Since 2013, the group has been working on behalf of two chimpanzees, Kiko and Tommy, currently being held in cages by their “owners” without the company of other chimpanzees. It is asking the courts to rule that Kiko and Tommy have the right to bodily liberty and to order their immediate release into a sanctuary where they can live out the rest of their lives with other chimpanzees.
The problem is that under current United States law, one is either a “person” or a “thing.” There is no third option. If you are a person, you have the capacity for rights, including the right to habeas corpus relief, which protects you from unlawful confinement. If you are a thing, you do not have the capacity for rights. And unfortunately, even though they are sensitive, intelligent, social beings, Kiko and Tommy are considered things under the law.
In response, the Nonhuman Rights Project is taking a bold position: It is arguing that if every being must be either a person or a thing, then Kiko and Tommy are persons, not things. I agree, and many other philosophers do, too.
Nearly every day, however, I hear someone complain that the atrium is a “waste of space.” This complaint goes back to 1965, when a group of head librarians from around the country were invited to review the architect Philip Johnson’s design. Among the librarians was Ralph Ellsworth, the director of libraries at the University of Colorado, who voiced his objections to Martin Beck, NYU’s director of planning. The enormous atrium meant that the floors would be U-shaped, which would minimize the amount of storage and inconvenience readers, he asserted. He called the design “a throwback to the 19th century conditions” and “a fantastic architectural anachronism,” comparable to Boeing putting “buggy whip holders on the front of a B-727.”
Ellsworth’s vitriolic letter set the tone, and librarians continue to vehemently denounce the building to this day. They allege that Johnson, like so many architects, failed to appreciate the purpose of the building or draw on the knowledge of librarians. They resent that the needs of researchers, and imperatives of storage and preservation, were deemed to be less important than the desire for grandeur and monumentality. And, unknowingly, they express an abiding tension between practical design and aesthetics, between librarians and architects, which has a curious history.

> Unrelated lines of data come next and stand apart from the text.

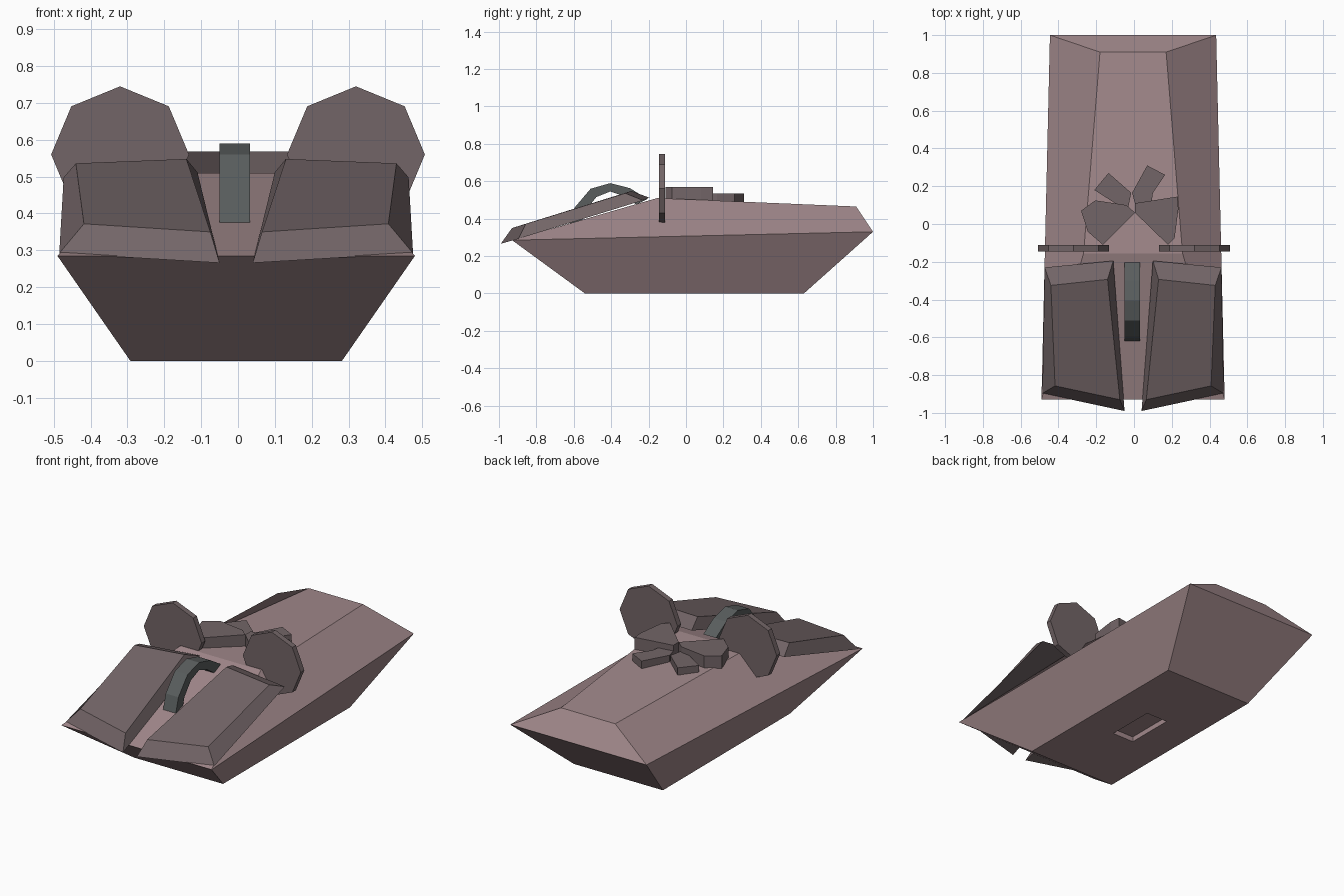
import bpy, bmesh, math

if "Cube" in bpy.data.objects:
    bpy.data.objects.remove(bpy.data.objects["Cube"])

CX = -0.005  # hull centre line


def material(name, rgb):
    m = bpy.data.materials.new(name)
    m.diffuse_color = (*rgb, 1)
    m.use_nodes = True
    m.node_tree.nodes["Principled BSDF"].inputs["Base Color"].default_value = m.diffuse_color
    return m


HULL = material("dusty_pink", (0.36, 0.25, 0.26))
PANEL = material("dark_mauve", (0.17, 0.13, 0.135))
GRIP = material("dark_slate", (0.10, 0.11, 0.11))


def loft(name, loops, mat):
    """Skin successive closed loops of equal length and cap both ends."""
    bm = bmesh.new()
    rings = [[bm.verts.new(p) for p in loop] for loop in loops]
    n = len(rings[0])
    for a, b in zip(rings, rings[1:]):
        for i in range(n):
            j = (i + 1) % n
            bm.faces.new((a[i], a[j], b[j], b[i]))
    bm.faces.new(rings[0][::-1])
    bm.faces.new(rings[-1])
    bmesh.ops.recalc_face_normals(bm, faces=bm.faces)
    mesh = bpy.data.meshes.new(name)
    bm.to_mesh(mesh)
    bm.free()
    mesh.materials.append(mat)
    obj = bpy.data.objects.new(name, mesh)
    bpy.context.collection.objects.link(obj)
    return obj


def quad(y0, w0, z0, y1, w1, z1):
    """Four corners: half widths w at a front and a back station."""
    return [(CX - w0, y0, z0), (CX + w0, y0, z0), (CX + w1, y1, z1), (CX - w1, y1, z1)]


def slab(name, outline, z0, z1, mat):
    return loft(name, [[(x, y, z) for x, y in outline] for z in (z0, z1)], mat)


# Hull: recess underneath, flat bottom, rim, deck and sloping nose
hull = [
    quad(-0.10, 0.07, 0.03, 0.19, 0.07, 0.03),
    quad(-0.10, 0.07, 0.0, 0.19, 0.07, 0.0),
    quad(-0.54, 0.287, 0.0, 0.63, 0.287, 0.0),
    quad(-0.93, 0.485, 0.285, 1.0, 0.44, 0.33),
    quad(-0.155, 0.262, 0.51, 0.91, 0.175, 0.465),
]
loft("hull", hull, HULL)

# Two bevelled panels on the nose, and two upright octagonal ears
base = [(0.105, -0.195, 0.512), (0.468, -0.23, 0.498), (0.48, -0.897, 0.292), (0.045, -0.99, 0.266)]
top = [(0.135, -0.293, 0.548), (0.435, -0.325, 0.536), (0.413, -0.857, 0.372), (0.07, -0.93, 0.35)]
for side, s in (("left", -1), ("right", 1)):
    loft("nose_panel_" + side,
         [[(CX + s * x, y, z) for x, y, z in ring] for ring in (base, top)], PANEL)
    octagon = [(s * 0.32 + 0.187 * math.cos(i * math.pi / 4),
                0.56 + 0.185 * math.sin(i * math.pi / 4)) for i in range(8)]
    loft("ear_disc_" + side,
         [[(x, y, z) for x, z in octagon] for y in (-0.145, -0.112)], PANEL)

# Arched handle between the panels
outer = [(-0.62, 0.372), (-0.595, 0.46), (-0.51, 0.56), (-0.405, 0.59), (-0.30, 0.563), (-0.205, 0.505)]
inner = [(-0.265, 0.475), (-0.33, 0.52), (-0.405, 0.545), (-0.48, 0.515), (-0.54, 0.44), (-0.555, 0.39)]
loft("arched_handle", [[(x, y, z) for y, z in outer + inner] for x in (-0.05, 0.032)], GRIP)

# Flat bow on the deck: two loops and two tails
slab("bow_loop_left", [(-0.28, 0.07), (-0.205, 0.125), (-0.04, 0.10), (0.005, 0.06),
                       (-0.165, -0.11), (-0.245, -0.04)], 0.495, 0.568, PANEL)
slab("bow_loop_right", [(0.005, 0.11), (0.23, 0.145), (0.235, 0.08), (0.215, -0.075),
                        (0.18, -0.11), (0.005, 0.06)], 0.495, 0.568, PANEL)
slab("bow_tail_left", [(-0.21, 0.18), (-0.135, 0.27), (-0.015, 0.165), (-0.03, 0.09),
                       (-0.10, 0.11)], 0.49, 0.535, PANEL)
slab("bow_tail_right", [(0.07, 0.31), (0.165, 0.26), (0.10, 0.165), (0.09, 0.09),
                        (0.01, 0.09), (-0.01, 0.165)], 0.49, 0.535, PANEL)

Brainstorm is testament to O’Sullivan’s unshowy clarity of thought and her continued marvelling at the mysteries of the brain. She doesn’t yearn for all the gaps in medical knowledge to be filled: “If we knew everything about how the brain functioned,” she writes, “what would we be then? Just sophisticated machines?” Some readers might be surprised to hear a neurologist echoing Keats’s criticism that Newton stripped nature of its poetry by reducing the rainbow to a prism. But if O’Sullivan was more clinical it’s doubtful she’d be such a fine writer.